(Many in Abbott’s government openly suggest that climate science is a left-wing plot. Certainly his “friends”, such as conservative commentators Andrew Bolt and Allan Jones are firmly of this view).
“I’m not a scientist either,” Obama said. “But we’ve got some good ones at NASA. I do know the overwhelming majority of scientists who work on climate change, including some who once disputed the data, have put the debate to rest.”
Later, he said:
“No matter what you do in life, you will run up against a stubborn status quo and people determined to stymie your best efforts, who say you can’t do something and shouldn’t bother trying. I’ve got some experience with this myself.

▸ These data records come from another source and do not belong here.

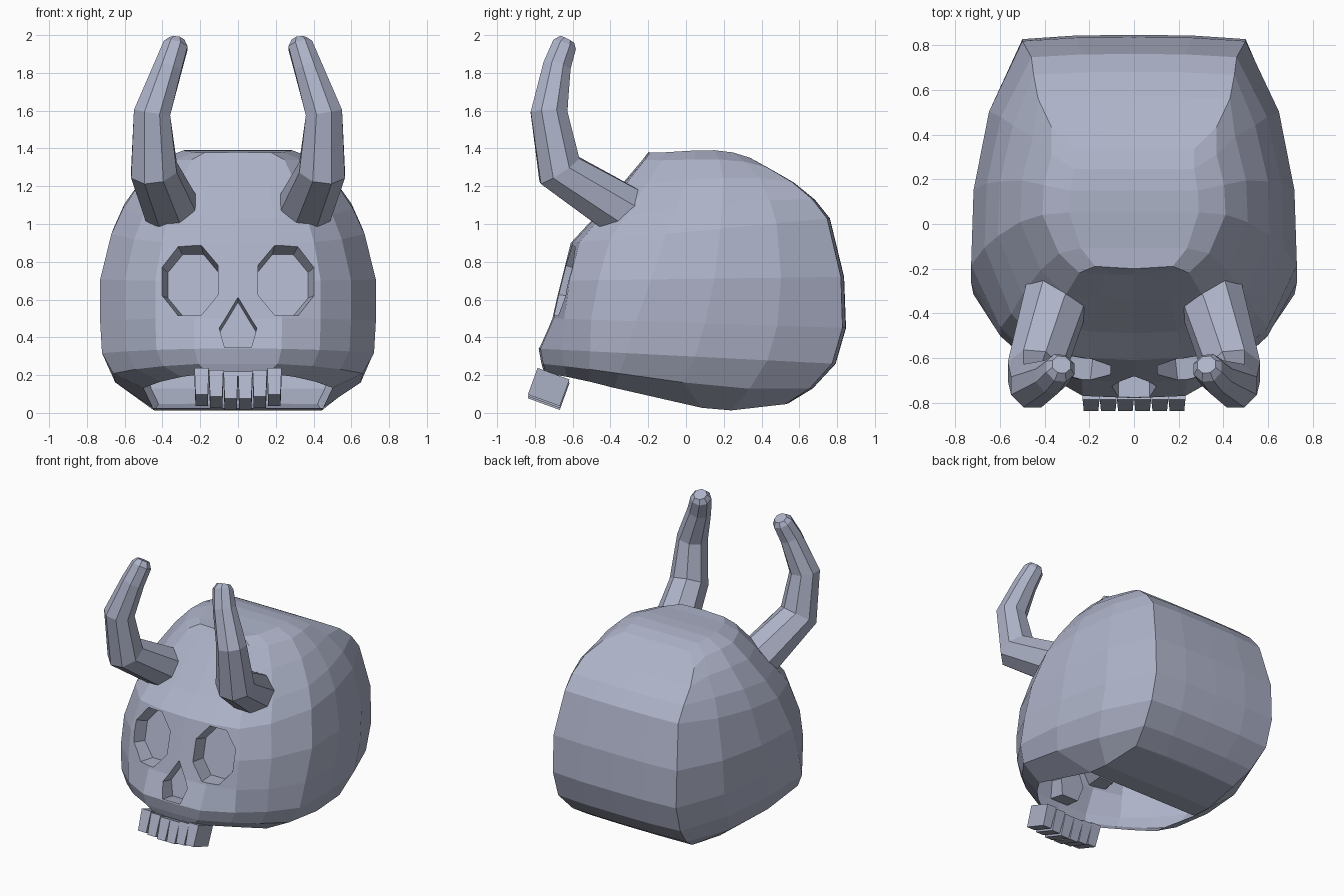
import bpy, bmesh, math
from mathutils import Vector, Matrix

if "Cube" in bpy.data.objects:
    bpy.data.objects.remove(bpy.data.objects["Cube"])

bone = bpy.data.materials.new("bone_blue_grey")
bone.diffuse_color = (0.42, 0.45, 0.58, 1)
bone.use_nodes = True
bone.node_tree.nodes["Principled BSDF"].inputs["Base Color"].default_value = bone.diffuse_color


def make(name, bm):
    bmesh.ops.recalc_face_normals(bm, faces=bm.faces[:])
    me = bpy.data.meshes.new(name)
    bm.to_mesh(me)
    bm.free()
    me.materials.append(bone)
    ob = bpy.data.objects.new(name, me)
    bpy.context.collection.objects.link(ob)
    return ob


def loft(bm, rings):
    """Bridge closed rings of equal length; returns the vertex rings."""
    vs = [[bm.verts.new(p) for p in r] for r in rings]
    n = len(vs[0])
    for a, b in zip(vs, vs[1:]):
        for i in range(n):
            j = (i + 1) % n
            bm.faces.new((a[i], a[j], b[j], b[i]))
    return vs


# Cranium: tilted levels (front y, front z, back y, back z, widest y, half width,
# sag, cheek setback, half width of back corner)
levels = [
    (-0.75, 0.21, 0.54, 0.05, -0.37, 0.50, -0.08, 0.32, 0.42),
    (-0.765, 0.26, 0.67, 0.13, -0.34, 0.66, -0.035, 0.28, 0.46),
    (-0.78, 0.34, 0.79, 0.26, -0.30, 0.72, 0.0, 0.26, 0.495),
    (-0.71, 0.50, 0.845, 0.45, -0.25, 0.73, 0.0, 0.14, 0.50),
    (-0.66, 0.70, 0.835, 0.72, -0.17, 0.73, 0.0, 0.09, 0.50),
    (-0.61, 0.90, 0.76, 1.03, -0.09, 0.67, 0.0, 0.09, 0.46),
    (-0.49, 1.03, 0.68, 1.13, -0.04, 0.61, 0.02, 0.08, 0.45),
    (-0.34, 1.21, 0.57, 1.22, 0.02, 0.51, 0.03, 0.06, 0.43),
    (-0.23, 1.34, 0.44, 1.295, 0.05, 0.41, 0.03, 0.04, 0.37),
    (-0.20, 1.38, 0.34, 1.35, 0.06, 0.29, 0.03, 0.04, 0.27),
]


def skull_ring(yf, zf, yb, zb, yc, w, sag, cheek, corner):
    c = corner / w
    half = [(x * w, yf + (yc - yf) * f) for x, f in
            [(0, 0), (0.32, 0.02), (0.6, cheek), (0.82, cheek + 0.31), (1, 0.97)]]
    low = zb < 0.1
    half += [(x * w, yc + (yb - yc) * f) for x, f in
             [(0.9 if low else 0.985, 0.5 if low else 0.32), (max(0.89, c), 0.67),
              (c, 0.985), (0.35, 1), (0, 1.002)]]
    pts = half + [(-x, y) for x, y in half[-2:0:-1]]
    out = []
    for x, y in pts:
        t = (y - yf) / (yb - yf)
        out.append((x, y, zf + (zb - zf) * t + sag * 6.75 * t * t * (1 - t)))
    return out


bm = bmesh.new()
rings = loft(bm, [skull_ring(*l) for l in levels])
for r in (rings[0], rings[-1]):          # strip caps, left to right
    n = len(r)
    for i in range(n // 2):
        quad = [r[i], r[i + 1], r[-i - 1], r[-i]]
        bm.faces.new(list(dict.fromkeys(quad)))
skull = make("skull", bm)


# Eye sockets and nose: tapered pockets cut into the face
def pocket(name, outline, centre, depth, taper, shift):
    bm = bmesh.new()
    tilt = Matrix.Translation(centre) @ Matrix.Rotation(math.radians(-13), 4, 'X')
    rings = []
    for y, s in ((-0.3, 1 + 0.3 * taper / depth), (depth, 1 - taper)):
        k = y / depth
        rings.append([tilt @ Vector((x * s + shift * k, y, z * s)) for x, z in outline])
    for r in loft(bm, rings):
        bm.faces.new(r)
    ob = make(name, bm)
    ob.hide_render = True
    return ob


octagon = [(0.165 * math.cos(a), 0.205 * math.sin(a))
           for a in (math.pi * (k + 0.5) / 4 for k in range(8))]
nose = [(0, 0.15), (0.1, -0.02), (0.07, -0.13), (-0.07, -0.13), (-0.1, -0.02)]
cutters = [pocket("eye_cutter", octagon, (s * 0.257, -0.64, 0.70), 0.11, 0.12, -s * 0.02)
           for s in (1, -1)]
cutters.append(pocket("nose_cutter", nose, (0, -0.73, 0.47), 0.1, 0.05, 0))
bpy.context.view_layer.objects.active = skull
for c in cutters:
    m = skull.modifiers.new("cut", 'BOOLEAN')
    m.operation, m.object, m.solver = 'DIFFERENCE', c, 'EXACT'
    bpy.ops.object.modifier_apply(modifier=m.name)
    bpy.data.objects.remove(c)

# Open underside, from the teeth back to the middle
bm = bmesh.new()
bm.from_mesh(skull.data)
hole = []
for f in bm.faces:
    c = f.calc_center_median()
    if abs(c.x) < 0.01 and f.normal.z < -0.7 and c.y < 0 and c.z < 0.25:
        hole.append(f)
bmesh.ops.delete(bm, geom=hole, context='FACES_ONLY')
bm.to_mesh(skull.data)
bm.free()

# Horns: eight-sided tubes along a bent path (x, y, z, radius)
path = [(0.335, -0.29, 1.04, 0.155), (0.445, -0.67, 1.285, 0.132), (0.455, -0.725, 1.59, 0.105),
        (0.37, -0.685, 1.83, 0.08), (0.33, -0.645, 1.945, 0.07), (0.325, -0.63, 1.975, 0.045)]
for side, label in ((1, "right"), (-1, "left")):
    bm = bmesh.new()
    pts = [Vector(p[:3]) for p in path]
    rings = []
    for i, p in enumerate(pts):
        a, b = pts[max(i - 1, 0)], pts[min(i + 1, len(pts) - 1)]
        t = ((p - a).normalized() + (b - p).normalized()).normalized()
        u = Vector((1, 0, 0))
        u = (u - t * u.dot(t)).normalized()
        v = t.cross(u)
        ring = []
        for k in range(8):
            ang = math.pi * (k + 0.5) / 4
            q = p + (u * math.cos(ang) + v * math.sin(ang)) * path[i][3]
            ring.append((q.x * side, q.y, q.z))
        rings.append(ring)
    vs = loft(bm, rings)
    bm.faces.new(vs[0])
    bm.faces.new(vs[-1])
    make("horn_" + label, bm)

# Upper teeth: six slanted blocks, outer ones shorter, tapering downwards
for k in range(6):
    x = (k - 2.5) * 0.077
    drop = 0.01 * abs(k - 2.5)
    bm = bmesh.new()
    bmesh.ops.create_cube(bm, size=1)
    for v in bm.verts:
        if v.co.z < 0:
            v.co.x *= 0.86
    M = (Matrix.Translation((x, -0.727, 0.112 + drop)) @ Matrix.Rotation(math.radians(-20), 4, 'X')
         @ Matrix.Diagonal((0.076, 0.18, 0.15, 1)))
    bmesh.ops.transform(bm, matrix=M, verts=bm.verts[:])
    make("tooth_%d" % (k + 1), bm)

“I’ve got to admit, though, it’s pretty rare that you’ll encounter someone who says the problem you’re trying to solve doesn’t even exist.
“When President Kennedy set us on a course for the moon, I’m sure some made a serious case that it wouldn’t be worth it. But I don’t remember anyone ignoring science. I don’t remember anyone saying the moon wasn’t real, or that it was made of cheese.”
“Today’s Congress,” Obama said, “is full of folks who stubbornly and automatically reject the scientific evidence. They will tell you climate change is a hoax or a fad. One member of Congress actually says the world might be cooling.”
“We also have to realize, as hundreds of scientists declared last month, that climate change is no longer a distant threat, but ‘has moved firmly into the present. In some parts of the country, weather-related disasters like droughts, fires, storms and floods are going to get harsher, and they’re going to get costlier.”
“Today’s Congress,” he declared, “is full of folks who stubbornly and automatically reject the scientific evidence. They will tell you climate change is a hoax or a fad. One member of Congress actually says the world might be cooling.”
Giles Parkinson is a journalist of 30 years experience, a former Business Editor and Deputy Editor of the Financial Review, a columnist for The Bulletin magazine and The Australian, and the former editor of Climate Spectator.